The series tries to imagine what the student must have gone through in his last days, Dahake said. “There have been cases even before, even during the Congress regime, so we tried to bring out all these cases to make a single thread of what our Rohit can be,” Dahake said.
Sex Drugs & Theatre transports the premise to Pune, and interprets how caste dynamics would play out in a college theatre setting. “When I saw all my friends from various college staging plays, I noticed that the directors, actors and actresses are mainly from the Brahminical society,” Dahake said. “A Dalit would get a role of a passerby or something. In Pune particular, the Brahmin-Dalit disparity is a lot.”
Dahake added that he had no apprehensions about tackling a theme that has been a political hot potato. “I started it with Shala, followed by Nagraj Manjule [the director of Fandry and Sairat],” he said. “I’m a Dalit myself, we have gone through this. We want to say all this, we want to put this out.”

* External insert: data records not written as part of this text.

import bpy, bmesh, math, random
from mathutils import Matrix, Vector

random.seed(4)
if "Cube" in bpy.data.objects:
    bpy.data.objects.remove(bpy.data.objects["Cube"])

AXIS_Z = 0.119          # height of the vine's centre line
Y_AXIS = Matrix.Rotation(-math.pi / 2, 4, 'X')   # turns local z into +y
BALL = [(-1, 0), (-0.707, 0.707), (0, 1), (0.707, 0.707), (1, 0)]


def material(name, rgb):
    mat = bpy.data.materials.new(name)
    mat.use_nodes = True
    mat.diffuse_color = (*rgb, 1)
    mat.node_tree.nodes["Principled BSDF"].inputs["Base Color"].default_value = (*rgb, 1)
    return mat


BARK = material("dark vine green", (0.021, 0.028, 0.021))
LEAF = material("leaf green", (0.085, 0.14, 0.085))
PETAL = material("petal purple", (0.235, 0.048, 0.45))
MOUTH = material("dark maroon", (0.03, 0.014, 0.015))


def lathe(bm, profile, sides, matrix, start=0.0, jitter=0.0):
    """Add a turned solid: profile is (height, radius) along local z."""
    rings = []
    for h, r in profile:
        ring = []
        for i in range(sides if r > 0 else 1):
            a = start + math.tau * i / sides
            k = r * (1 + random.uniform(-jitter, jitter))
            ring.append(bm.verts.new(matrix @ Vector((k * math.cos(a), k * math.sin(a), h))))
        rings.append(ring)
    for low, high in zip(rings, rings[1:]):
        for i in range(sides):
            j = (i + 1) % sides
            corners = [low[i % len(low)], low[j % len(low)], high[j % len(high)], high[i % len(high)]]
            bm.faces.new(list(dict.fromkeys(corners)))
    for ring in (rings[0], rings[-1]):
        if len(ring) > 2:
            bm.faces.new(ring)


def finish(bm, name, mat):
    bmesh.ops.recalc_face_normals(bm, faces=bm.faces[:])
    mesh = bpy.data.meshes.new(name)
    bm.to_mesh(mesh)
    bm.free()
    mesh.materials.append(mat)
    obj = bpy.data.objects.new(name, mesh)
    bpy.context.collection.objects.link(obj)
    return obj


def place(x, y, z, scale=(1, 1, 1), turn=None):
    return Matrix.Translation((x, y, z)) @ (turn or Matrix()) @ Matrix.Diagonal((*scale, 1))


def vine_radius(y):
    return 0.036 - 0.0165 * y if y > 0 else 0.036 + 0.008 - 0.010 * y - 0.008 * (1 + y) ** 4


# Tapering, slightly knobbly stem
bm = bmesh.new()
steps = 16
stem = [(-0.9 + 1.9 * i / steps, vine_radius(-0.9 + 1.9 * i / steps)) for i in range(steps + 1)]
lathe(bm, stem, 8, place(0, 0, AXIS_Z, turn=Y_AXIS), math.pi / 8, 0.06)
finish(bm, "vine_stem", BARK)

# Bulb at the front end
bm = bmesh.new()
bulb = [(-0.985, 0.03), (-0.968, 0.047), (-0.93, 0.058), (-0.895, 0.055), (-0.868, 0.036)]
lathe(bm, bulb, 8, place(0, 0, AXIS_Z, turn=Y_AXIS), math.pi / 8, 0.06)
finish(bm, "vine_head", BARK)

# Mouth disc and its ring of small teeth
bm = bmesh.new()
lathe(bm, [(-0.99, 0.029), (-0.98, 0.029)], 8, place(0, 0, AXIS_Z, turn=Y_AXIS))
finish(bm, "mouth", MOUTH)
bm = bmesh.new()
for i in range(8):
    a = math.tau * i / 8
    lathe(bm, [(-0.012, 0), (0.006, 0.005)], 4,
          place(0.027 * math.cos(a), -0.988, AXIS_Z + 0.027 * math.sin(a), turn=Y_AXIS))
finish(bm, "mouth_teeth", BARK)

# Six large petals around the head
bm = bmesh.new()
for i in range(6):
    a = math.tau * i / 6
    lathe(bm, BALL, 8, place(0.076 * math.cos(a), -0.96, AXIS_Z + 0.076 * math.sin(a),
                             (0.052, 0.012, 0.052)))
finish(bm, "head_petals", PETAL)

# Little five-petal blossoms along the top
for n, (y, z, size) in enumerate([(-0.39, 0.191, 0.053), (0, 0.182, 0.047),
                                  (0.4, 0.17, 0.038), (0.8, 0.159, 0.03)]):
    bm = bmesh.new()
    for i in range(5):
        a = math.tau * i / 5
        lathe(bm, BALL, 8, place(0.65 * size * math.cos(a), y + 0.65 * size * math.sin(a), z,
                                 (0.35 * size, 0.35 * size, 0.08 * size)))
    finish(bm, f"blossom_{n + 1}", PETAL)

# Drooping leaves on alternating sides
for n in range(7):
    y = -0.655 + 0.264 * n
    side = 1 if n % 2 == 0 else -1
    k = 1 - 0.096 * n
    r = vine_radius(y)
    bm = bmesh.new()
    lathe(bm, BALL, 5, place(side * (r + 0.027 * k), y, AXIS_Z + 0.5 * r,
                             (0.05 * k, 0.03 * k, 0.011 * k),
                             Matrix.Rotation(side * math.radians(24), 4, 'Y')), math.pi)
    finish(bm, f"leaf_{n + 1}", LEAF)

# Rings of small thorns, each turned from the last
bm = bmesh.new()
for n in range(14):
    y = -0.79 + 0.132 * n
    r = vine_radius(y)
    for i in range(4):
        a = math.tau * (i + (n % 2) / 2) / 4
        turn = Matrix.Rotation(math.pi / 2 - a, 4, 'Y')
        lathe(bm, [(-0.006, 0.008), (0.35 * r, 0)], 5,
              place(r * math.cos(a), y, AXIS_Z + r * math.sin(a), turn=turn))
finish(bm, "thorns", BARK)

The series was also a way for Dahake to showcase Pune’s vibrant experimental theatre culture. “My entire schooling has been in filmmaking and I always kind of felt left out when my friends would do theatre,” he said. “When I thought of these characters and their stories – of a group setting out to stage a play – I thought the dynamics were both dramatic and cinematic.”
Dahake tried to reference elements of experimental theatre in the show’s visual language. “I didn’t want to follow the typical grammar of films – of having an establishing shot showing the outdoors before a scene,” he said. “I wanted to mimic how it would be in a play. We also used a lot of mise-en-scene and long takes, as well as stage lighting instead of film lights.”